** DATA SHOWN follows **
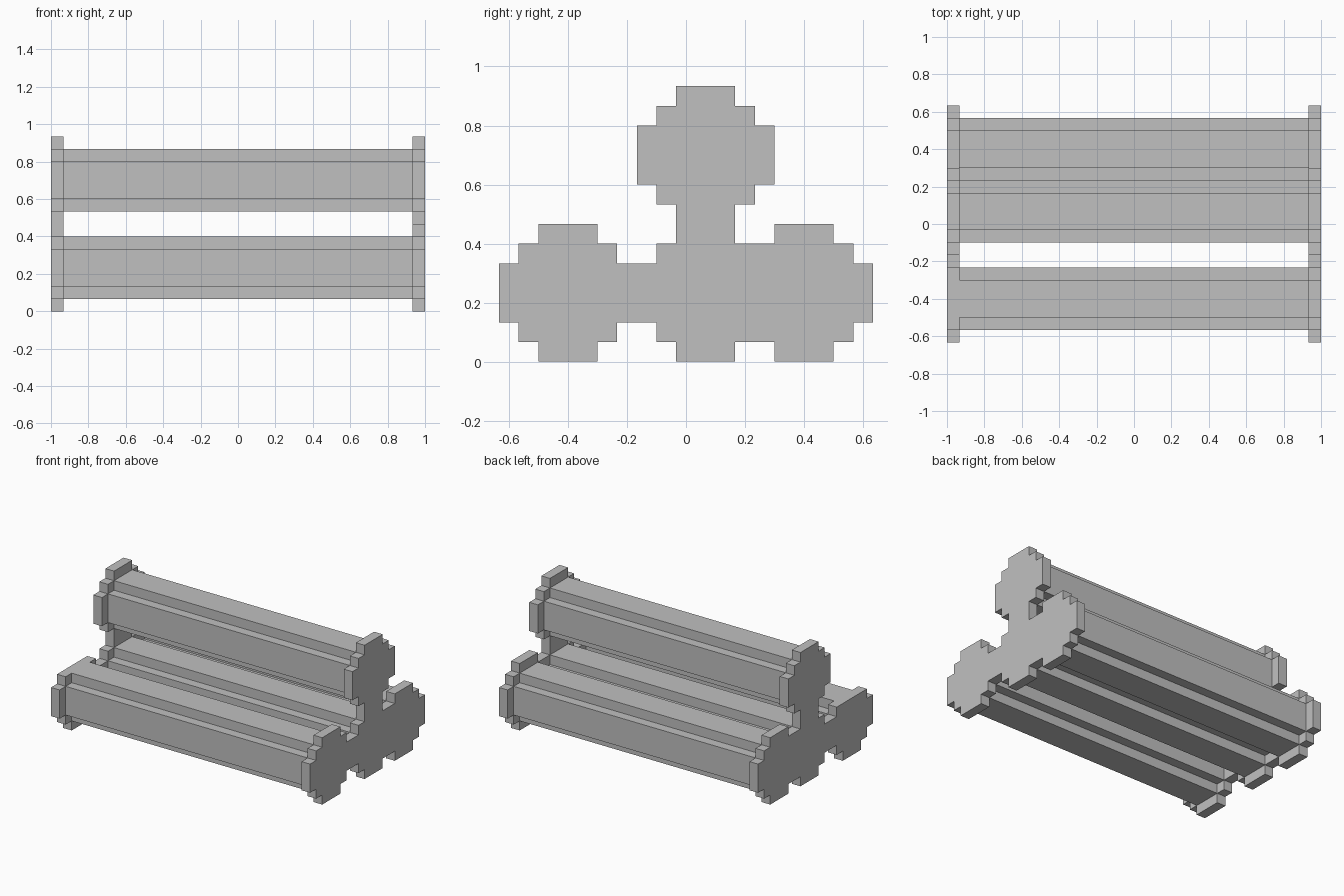
import bpy
import bmesh

cube = bpy.data.objects.get("Cube")
if cube:
    bpy.data.objects.remove(cube)

U = 2 / 30          # one block
HALF = 15           # half length in blocks

grey = bpy.data.materials.new("plain_grey")
grey.use_nodes = True
grey.diffuse_color = (0.53, 0.53, 0.53, 1)
grey.node_tree.nodes["Principled BSDF"].inputs["Base Color"].default_value = grey.diffuse_color


def disc(y, z, size):
    """Cells of a blocky disc, size blocks wide, with its low corner at y, z."""
    mid = (size - 1) / 2
    reach = mid + 1     # stepped corners
    if size == 7:
        reach = mid + 1
    return {(y + i, z + j) for i in range(size) for j in range(size)
            if abs(i - mid) + abs(j - mid) <= reach}


def extrude_cells(name, cells, x0, x1):
    """Join cells into one outline and extrude it along x."""
    bm = bmesh.new()
    for y, z in sorted(cells):
        corners = ((y, z), (y + 1, z), (y + 1, z + 1), (y, z + 1))
        bm.faces.new([bm.verts.new((x0 * U, a * U, b * U)) for a, b in corners])
    bmesh.ops.remove_doubles(bm, verts=bm.verts, dist=U / 100)
    bmesh.ops.dissolve_limit(bm, angle_limit=0.01, verts=bm.verts, edges=bm.edges)
    grown = bmesh.ops.extrude_face_region(bm, geom=bm.faces[:], use_keep_orig=True)
    moved = [v for v in grown["geom"] if isinstance(v, bmesh.types.BMVert)]
    bmesh.ops.translate(bm, verts=moved, vec=((x1 - x0) * U, 0, 0))
    bmesh.ops.recalc_face_normals(bm, faces=bm.faces)
    mesh = bpy.data.meshes.new(name)
    bm.to_mesh(mesh)
    bm.free()
    mesh.materials.append(grey)
    obj = bpy.data.objects.new(name, mesh)
    bpy.context.collection.objects.link(obj)


# Low corner of each end disc, in blocks
rods = {"front_rod": (-9.5, 0), "middle_rod": (-2.5, 0),
        "back_rod": (2.5, 0), "top_rod": (-2.5, 7)}

# Long rods, one block smaller all round than the end discs
for name, (y, z) in rods.items():
    extrude_cells(name, disc(y + 1, z + 1, 5), 1 - HALF, HALF - 1)

# End plates, made of four joined discs
plate = set().union(*(disc(y, z, 7) for y, z in rods.values()))
extrude_cells("left_end_plate", plate, HALF - 1, HALF)

# The other plate lacks the top row of its front disc
trimmed = {(y, z) for y, z in plate if not (y < -3 and z == 6)}
extrude_cells("right_end_plate", trimmed, -HALF, 1 - HALF)
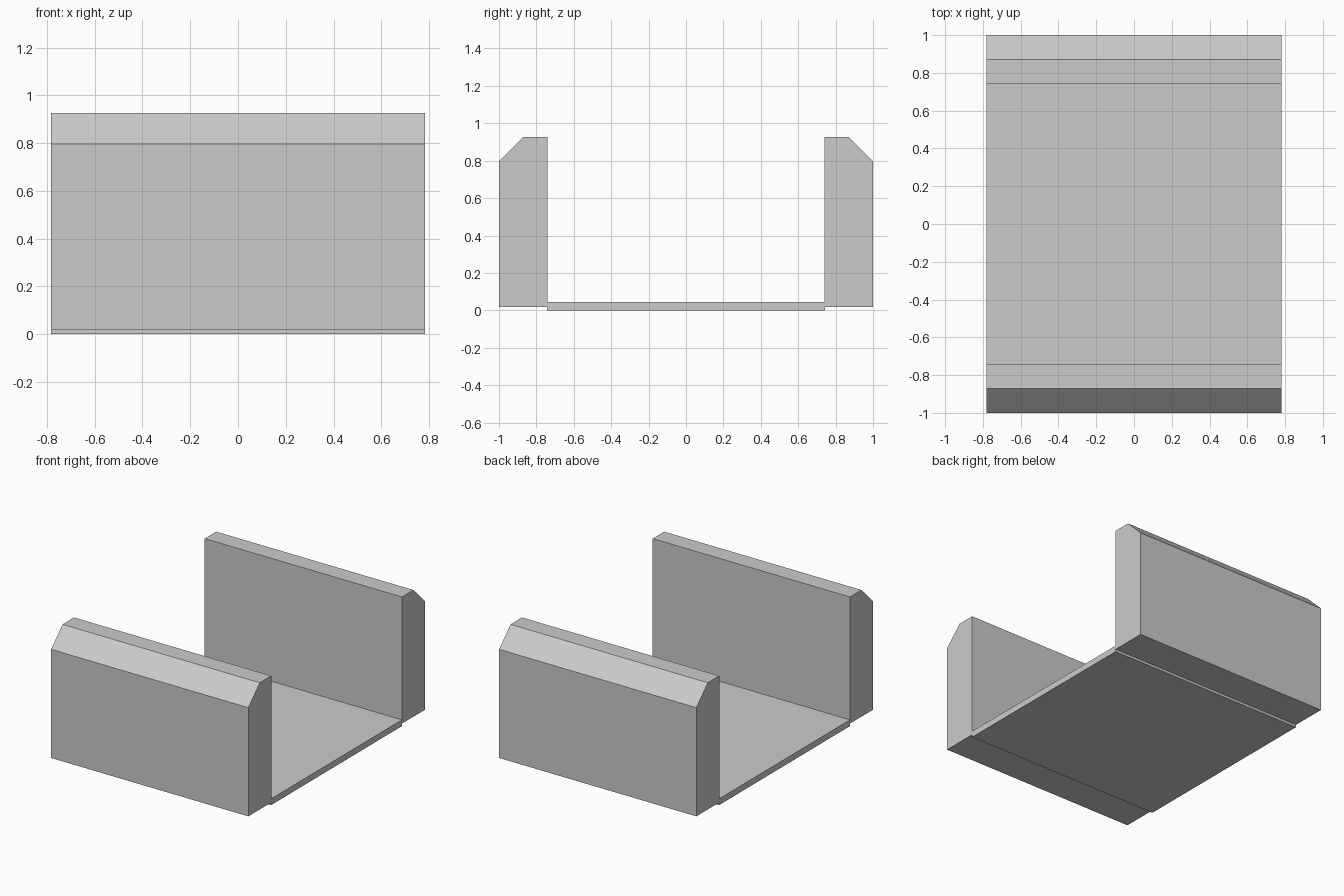
import bpy
import bmesh

if "Cube" in bpy.data.objects:
    bpy.data.objects.remove(bpy.data.objects["Cube"])

HALF_LENGTH = 0.782


def extrude_profile(name, profile):
    """Sweep a (y, z) outline along x into a closed solid."""
    bm = bmesh.new()
    face = bm.faces.new([bm.verts.new((-HALF_LENGTH, y, z)) for y, z in profile])
    swept = bmesh.ops.extrude_face_region(bm, geom=[face], use_keep_orig=True)
    verts = [g for g in swept["geom"] if isinstance(g, bmesh.types.BMVert)]
    bmesh.ops.translate(bm, verts=verts, vec=(2 * HALF_LENGTH, 0, 0))
    bmesh.ops.recalc_face_normals(bm, faces=bm.faces)
    mesh = bpy.data.meshes.new(name)
    bm.to_mesh(mesh)
    bm.free()
    obj = bpy.data.objects.new(name, mesh)
    bpy.context.collection.objects.link(obj)
    return obj


# Thin floor between the walls
extrude_profile("floor_slab", [(-0.742, 0), (0.742, 0), (0.742, 0.045), (-0.742, 0.045)])

# Side walls with a chamfered outer top edge, raised slightly above the floor's underside
wall = [(0.74, 0.018), (1.0, 0.018), (1.0, 0.797), (0.87, 0.926), (0.74, 0.926)]
for name, side in (("front_wall", -1), ("back_wall", 1)):
    extrude_profile(name, [(side * y, z) for y, z in wall])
** End of DATA SHOWN **
## WORK REQUEST
In the copy, include every record exactly and no pictures.

## COMPLETED EXERCISE
import bpy
import bmesh

cube = bpy.data.objects.get("Cube")
if cube:
    bpy.data.objects.remove(cube)

U = 2 / 30          # one block
HALF = 15           # half length in blocks

grey = bpy.data.materials.new("plain_grey")
grey.use_nodes = True
grey.diffuse_color = (0.53, 0.53, 0.53, 1)
grey.node_tree.nodes["Principled BSDF"].inputs["Base Color"].default_value = grey.diffuse_color


def disc(y, z, size):
    """Cells of a blocky disc, size blocks wide, with its low corner at y, z."""
    mid = (size - 1) / 2
    reach = mid + 1     # stepped corners
    if size == 7:
        reach = mid + 1
    return {(y + i, z + j) for i in range(size) for j in range(size)
            if abs(i - mid) + abs(j - mid) <= reach}


def extrude_cells(name, cells, x0, x1):
    """Join cells into one outline and extrude it along x."""
    bm = bmesh.new()
    for y, z in sorted(cells):
        corners = ((y, z), (y + 1, z), (y + 1, z + 1), (y, z + 1))
        bm.faces.new([bm.verts.new((x0 * U, a * U, b * U)) for a, b in corners])
    bmesh.ops.remove_doubles(bm, verts=bm.verts, dist=U / 100)
    bmesh.ops.dissolve_limit(bm, angle_limit=0.01, verts=bm.verts, edges=bm.edges)
    grown = bmesh.ops.extrude_face_region(bm, geom=bm.faces[:], use_keep_orig=True)
    moved = [v for v in grown["geom"] if isinstance(v, bmesh.types.BMVert)]
    bmesh.ops.translate(bm, verts=moved, vec=((x1 - x0) * U, 0, 0))
    bmesh.ops.recalc_face_normals(bm, faces=bm.faces)
    mesh = bpy.data.meshes.new(name)
    bm.to_mesh(mesh)
    bm.free()
    mesh.materials.append(grey)
    obj = bpy.data.objects.new(name, mesh)
    bpy.context.collection.objects.link(obj)


# Low corner of each end disc, in blocks
rods = {"front_rod": (-9.5, 0), "middle_rod": (-2.5, 0),
        "back_rod": (2.5, 0), "top_rod": (-2.5, 7)}

# Long rods, one block smaller all round than the end discs
for name, (y, z) in rods.items():
    extrude_cells(name, disc(y + 1, z + 1, 5), 1 - HALF, HALF - 1)

# End plates, made of four joined discs
plate = set().union(*(disc(y, z, 7) for y, z in rods.values()))
extrude_cells("left_end_plate", plate, HALF - 1, HALF)

# The other plate lacks the top row of its front disc
trimmed = {(y, z) for y, z in plate if not (y < -3 and z == 6)}
extrude_cells("right_end_plate", trimmed, -HALF, 1 - HALF)
import bpy
import bmesh

if "Cube" in bpy.data.objects:
    bpy.data.objects.remove(bpy.data.objects["Cube"])

HALF_LENGTH = 0.782


def extrude_profile(name, profile):
    """Sweep a (y, z) outline along x into a closed solid."""
    bm = bmesh.new()
    face = bm.faces.new([bm.verts.new((-HALF_LENGTH, y, z)) for y, z in profile])
    swept = bmesh.ops.extrude_face_region(bm, geom=[face], use_keep_orig=True)
    verts = [g for g in swept["geom"] if isinstance(g, bmesh.types.BMVert)]
    bmesh.ops.translate(bm, verts=verts, vec=(2 * HALF_LENGTH, 0, 0))
    bmesh.ops.recalc_face_normals(bm, faces=bm.faces)
    mesh = bpy.data.meshes.new(name)
    bm.to_mesh(mesh)
    bm.free()
    obj = bpy.data.objects.new(name, mesh)
    bpy.context.collection.objects.link(obj)
    return obj


# Thin floor between the walls
extrude_profile("floor_slab", [(-0.742, 0), (0.742, 0), (0.742, 0.045), (-0.742, 0.045)])

# Side walls with a chamfered outer top edge, raised slightly above the floor's underside
wall = [(0.74, 0.018), (1.0, 0.018), (1.0, 0.797), (0.87, 0.926), (0.74, 0.926)]
for name, side in (("front_wall", -1), ("back_wall", 1)):
    extrude_profile(name, [(side * y, z) for y, z in wall])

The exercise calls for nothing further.